« Reply #3 on: February 04, 2017, 08:21:35 PM »
An update, in case someone else has similar problems. The skates were much too big. I tried on a range of skates yesterday, including these:

Vapor X500 size 7EE: good ankle and toe fit, not enough depth, the tongue was uncomfortable.
Nexus 7000 size 7EE: good depth, good toe fit, not enough ankle lock.
Supreme S160 size 7EE: good depth, good toe fit, good ankle lock.

Each model has a different shape to allow for variation in the skaters foot.

I bought the S160 and did 2 hours skating today. My skating is much improved, I did forward inside/outside edge hockey stops for the first time, and had much better left foot control in general. Only slight discomfort, otherwise very comfortable. Really nice skates.

Conclusion: Getting skates one size too big will serously impact your skating.  :( Oh, and one skate may fit one person but not another even though they have the same shoe size.

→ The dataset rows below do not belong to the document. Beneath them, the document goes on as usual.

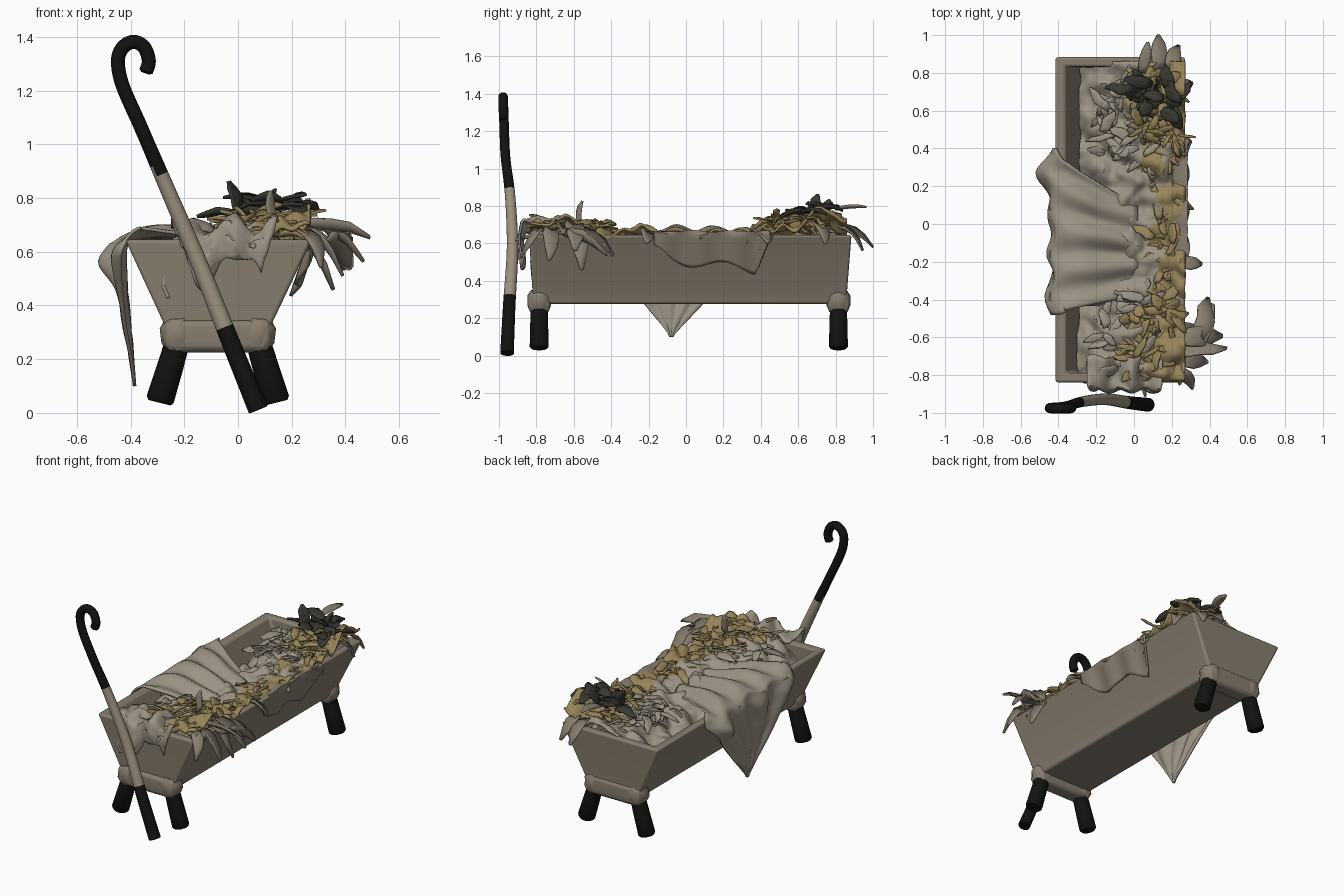
import bpy, bmesh, math, random
from mathutils import Vector, noise

if "Cube" in bpy.data.objects:
    bpy.data.objects.remove(bpy.data.objects["Cube"])

random.seed(4)


def material(name, c):
    m = bpy.data.materials.new(name)
    m.diffuse_color = (*c, 1)
    m.use_nodes = True
    m.node_tree.nodes["Principled BSDF"].inputs["Base Color"].default_value = m.diffuse_color
    return m


WOOD = material("wood", (0.25, 0.21, 0.16))
DARK = material("dark_wood", (0.006, 0.006, 0.005))
PALE = material("pale_wood", (0.33, 0.28, 0.21))
CLOTH = material("cloth", (0.33, 0.29, 0.23))
STRAW = material("straw", (0.31, 0.23, 0.10))
LEAF = material("dark_leaf", (0.04, 0.038, 0.03))


def make(name, bm, *mats, bevel=0, thick=0):
    bmesh.ops.recalc_face_normals(bm, faces=bm.faces)
    me = bpy.data.meshes.new(name)
    bm.to_mesh(me)
    bm.free()
    ob = bpy.data.objects.new(name, me)
    bpy.context.collection.objects.link(ob)
    for m in mats:
        me.materials.append(m)
    if bevel:
        b = ob.modifiers.new("bevel", 'BEVEL')
        b.width, b.segments = bevel, 3
    if thick:
        s = ob.modifiers.new("thickness", 'SOLIDIFY')
        s.thickness, s.offset = thick, 0
    bpy.ops.object.select_all(action='DESELECT')
    ob.select_set(True)
    bpy.context.view_layer.objects.active = ob
    bpy.ops.object.shade_smooth_by_angle(angle=math.radians(45))
    return ob


def loops(name, rings, mat, bevel):
    """Closed solid through rectangles (x0, x1, y0, y1, z)."""
    bm = bmesh.new()
    vs = [[bm.verts.new(p) for p in ((a, c, z), (b, c, z), (b, d, z), (a, d, z))]
          for a, b, c, d, z in rings]
    for r, s in zip(vs, vs[1:]):
        for i in range(4):
            bm.faces.new((r[i], r[(i + 1) % 4], s[(i + 1) % 4], s[i]))
    bm.faces.new(vs[0])
    bm.faces.new(vs[-1])
    return make(name, bm, mat, bevel=bevel)


def tube(name, pts, radii, mats, dark=lambda z: False, n=14):
    pts = [Vector(p) for p in pts]
    bm, rings = bmesh.new(), []
    for i, p in enumerate(pts):
        t = (pts[min(i + 1, len(pts) - 1)] - pts[max(i - 1, 0)]).normalized()
        u = t.cross(Vector((0, 1, 0))).normalized()
        v = t.cross(u)
        rings.append([bm.verts.new(p + radii[i] * (u * math.cos(a) + v * math.sin(a)))
                      for a in (k * math.tau / n for k in range(n))])
    for r, s in zip(rings, rings[1:]):
        for k in range(n):
            f = bm.faces.new((r[k], r[(k + 1) % n], s[(k + 1) % n], s[k]))
            f.material_index = int(dark(f.calc_center_median().z))
    for r in (rings[0], rings[-1]):
        bm.faces.new(r).material_index = int(dark(r[0].co.z))
    return make(name, bm, *mats)


def sheet(name, nu, nv, fn, mats, pick=None, thick=0.012):
    bm = bmesh.new()
    g = [[bm.verts.new(fn(i / nu, j / nv)) for j in range(nv + 1)] for i in range(nu + 1)]
    for i in range(nu):
        for j in range(nv):
            f = bm.faces.new((g[i][j], g[i + 1][j], g[i + 1][j + 1], g[i][j + 1]))
            if pick:
                f.material_index = pick(f.calc_center_median())
    return make(name, bm, *mats, thick=thick)


def spline(pts, t):
    """Catmull-Rom point at t in 0..1."""
    p = [Vector(q) for q in pts]
    p = [2 * p[0] - p[1]] + p + [2 * p[-1] - p[-2]]
    s = min(t, 0.99999) * (len(p) - 3)
    i = int(s)
    f = s - i
    a, b, c, d = p[i:i + 4]
    return 0.5 * (2 * b + (c - a) * f + (2 * a - 5 * b + 4 * c - d) * f * f
                  + (3 * b - a - 3 * c + d) * f ** 3)


def blades(name, items, mat):
    """Curved ragged leaves: (base, direction, length, width, droop)."""
    bm = bmesh.new()
    for base, d, ln, w, droop in items:
        d = Vector(d).normalized()
        side = d.cross(Vector((random.uniform(-.7, .7), random.uniform(-.7, .7), 1))).normalized()
        up = side.cross(d)
        prev = None
        for k, ww in enumerate((0.5, 0.9, 1, 0.8, 0.2)):
            t = k / 4
            c = Vector(base) + d * ln * t - Vector((0, 0, droop * t * t)) + side * w * random.uniform(-.15, .15)
            row = [bm.verts.new(c + side * w * ww * s / 2 + up * w * 0.2 * ww * abs(s)) for s in (-1, 0, 1)]
            if prev:
                for q in (0, 1):
                    bm.faces.new((prev[q], prev[q + 1], row[q + 1], row[q]))
            prev = row
    make(name, bm, mat, thick=0.01)


# Trough: tapered box with hollow interior
loops("trough", [(-.26, .11, -.82, .86, .275), (-.275, .125, -.82, .86, .33), (-.42, .275, -.84, .885, .645),
                 (-.365, .22, -.79, .835, .645), (-.24, .09, -.78, .82, .36)], WOOD, 0.014)

# Base blocks, corner knots and round splayed legs at each end
for tag, y in (("front", -.785), ("back", .815)):
    loops(tag + "_base_block", [(-.26, .11, y - .05, y + .05, .225), (-.28, .125, y - .06, y + .06, .27),
                                (-.275, .12, y - .055, y + .055, .345)], WOOD, 0.022)
    for side, s in (("left", -1), ("right", 1)):
        x = -.075
        tube(f"{tag}_{side}_leg",
             [(x + s * .14, y, .3), (x + s * .178, y, .17), (x + s * .215, y, .05), (x + s * .218, y, .038)],
             [.045, .049, .052, .042], (DARK,))
        tube(f"{tag}_{side}_knot",
             [(x + s * .14, y, .235), (x + s * .146, y, .27), (x + s * .152, y, .32), (x + s * .154, y, .35)],
             [.05, .065, .065, .045], (WOOD,))

# Crook: bent staff with hook, leaning on the front
path = [(.075, -.957, .012), (-.03, -.945, .27), (-.15, -.928, .57), (-.27, -.94, .85), (-.36, -.965, 1.06),
        (-.43, -.972, 1.22), (-.447, -.975, 1.31), (-.43, -.977, 1.36), (-.39, -.978, 1.382),
        (-.35, -.977, 1.362), (-.332, -.976, 1.31), (-.345, -.975, 1.265)]
N = 66
tube("crook", [spline(path, i / N) for i in range(N + 1)],
     [.037 - .011 * min(1, 3 * i / N) for i in range(N)] + [.016],
     (PALE, DARK), lambda z: z < .33 or z > .9)


# Bedding: crumpled cloth surface with straw along the right side
def bulge(y, c, w):
    return math.exp(-((y - c) / w) ** 2)


def bed(u, v):
    x, y = -.36 + .63 * u, -.83 + 1.69 * v
    z = .62 + .07 * bulge(y, -.68, .17) + .09 * bulge(y, .72, .2) * u + .03 * u
    z -= .22 * (1 - u) ** 3
    z += .02 * math.sin(32 * y + 12 * x + 4 * noise.noise((x * 4, y * 4, 0))) * min(1, 4 * u)
    z += .045 * noise.noise((x * 9, y * 8, 2)) + .025 * noise.noise((x * 22, y * 18, 7))
    left = -.23 - .12 * (z - .36) / .28     # inner face of the left wall
    return max(x, left), y, z


sheet("bedding", 50, 130, bed, (CLOTH, STRAW),
      lambda c: int(c.x + .16 * noise.noise((c.x * 8, c.y * 8, 5)) > (.03 if abs(c.y) > .5 else .13)))

# Blanket draped over the left rim, tapering to a point
fall = [(.02, 0, .62), (-.2, 0, .665), (-.38, 0, .67), (-.44, 0, .6), (-.43, 0, .45), (-.405, 0, .27), (-.385, 0, .1)]


def drape(u, v):
    p = spline(fall, v)
    inner = max(0, 1 - v / .4)
    k = min(1, max(.02, (p.z - .1) / .5)) if v > .4 else 1
    y0, y1 = -.08 - .40 * k + .2 * inner, -.08 + .48 * k - .2 * inner
    y = y0 + (y1 - y0) * u - .1 * inner
    wave = (.016 * math.sin(24 * u + 5 * v) + .02 * noise.noise((u * 6, v * 7, 1))) * k
    out = .06 * bulge(y, .27, .09) * bulge(p.z, .57, .08) if v > .3 else 0
    return p.x - out + wave * (v > .33), y, p.z + wave * (v <= .45) - .02 * inner * abs(2 * u - 1)


sheet("draped_blanket", 44, 44, drape, (CLOTH,))


# Cloth flaps over the right wall and the front end
def right_flap(u, v):
    y = -.17 + .62 * u
    drop = (.11 + .07 * u + .025 * math.sin(11 * u + 4.4)) * min(1, .4 + 4 * u, 8 * (1 - u))
    if v < .3:
        return .2 + .28 * v, y, .62 + .04 * math.sin(v / .3 * math.pi / 2) + .015 * noise.noise((y * 9, v, 3))
    t = (v - .3) / .7
    return .284 - .40 * drop * t + .01 * math.sin(20 * u), y, .66 - (drop + .03) * t


def front_flap(u, v):
    w = .2 - .09 * max(0, v - .3)
    x = -.05 + (u - .5) * 2 * w
    t = max(0, (v - .35) / .65)
    drop = (.15 + .06 * math.sin(7 * u)) * t
    y = -.7 - .48 * min(v, .35) - .015 * math.sin(t * 3) + .01 * math.sin(18 * u)
    return x, y, .69 + .03 * math.sin(13 * u + 2 * v) + .04 * noise.noise((u * 6, v * 5, 9)) - drop


sheet("right_cloth_flap", 30, 14, right_flap, (WOOD,))
sheet("front_cloth_flap", 28, 18, front_flap, (CLOTH,))


# Straw and leaves scattered over the ends and the right edge
def scatter(n, x, y, z, ln, w, lift=(-.1, .6)):
    r, out = random.uniform, []
    for _ in range(n):
        a = r(0, math.tau)
        out.append(((r(*x), r(*y), r(*z)), (math.cos(a), math.sin(a), r(*lift)), r(*ln), r(*w), r(0, .05)))
    return out


blades("front_straw", scatter(75, (-.02, .24), (-.78, -.45), (.65, .7), (.06, .14), (.015, .07)), STRAW)
blades("back_straw", scatter(80, (.02, .24), (.42, .82), (.66, .74), (.06, .13), (.015, .07)), STRAW)
blades("side_straw", scatter(60, (.1, .23), (-.45, .5), (.62, .66), (.06, .13), (.015, .06), (-.1, .1)), STRAW)
blades("front_scraps", scatter(45, (-.2, .1), (-.78, -.35), (.62, .69), (.08, .17), (.03, .06), (-.1, .2)), CLOTH)
blades("back_scraps", scatter(55, (-.17, .1), (.3, .78), (.62, .69), (.08, .16), (.03, .06), (-.1, .2)), CLOTH)
blades("dark_leaves", scatter(16, (.0, .2), (.6, .78), (.74, .79), (.09, .16), (.05, .08), (0, .4)) + [
    ((.0, .68, .74), (-.3, .2, 1), .13, .07, 0), ((.12, .74, .74), (.2, .2, 1), .1, .06, 0)], LEAF)

# Larger leaves hanging out at the front right corner and back
blades("right_hanging_leaves", [
    ((.22, -.68, .68), (1, .05, .25), .28, .08, .09), ((.24, -.62, .70), (1, .1, .1), .23, .11, .16),
    ((.24, -.72, .67), (1, .0, -.1), .15, .09, .15), ((.33, -.6, .67), (.35, 1, .1), .22, .1, .16),
    ((.34, -.66, .65), (.4, 1, -.1), .25, .11, .08), ((.23, -.76, .67), (.4, -.5, .1), .14, .07, .15),
    ((.2, -.6, .66), (.5, .2, 0), .16, .1, .2), ((.12, -.58, .7), (0, .2, 1), .13, .04, 0)], WOOD)
blades("back_hanging_leaves", [
    ((.12, .82, .68), (0, 1, 0), .18, .09, .1), ((.2, .82, .68), (.3, 1, 0), .13, .08, .12),
    ((.04, .8, .78), (.2, 1, .2), .17, .06, .02), ((.22, .7, .7), (1, .4, 0), .1, .08, .1),
    ((.22, .4, .66), (1, .4, 0), .09, .09, .06), ((.24, -.22, .66), (1, .1, 0), .12, .08, .06)], WOOD)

I hope to have a word with the useless ape-orth who sold me wrong sized skates. How do you stay in business with poor service? The sad truth is that the shop due to its location has a high profile, so they probably get lots of customers, and most will be too ill-informed to realise that their skates are a poor fit, and will assume they are not natural skaters. This is not good for the sport/hobby.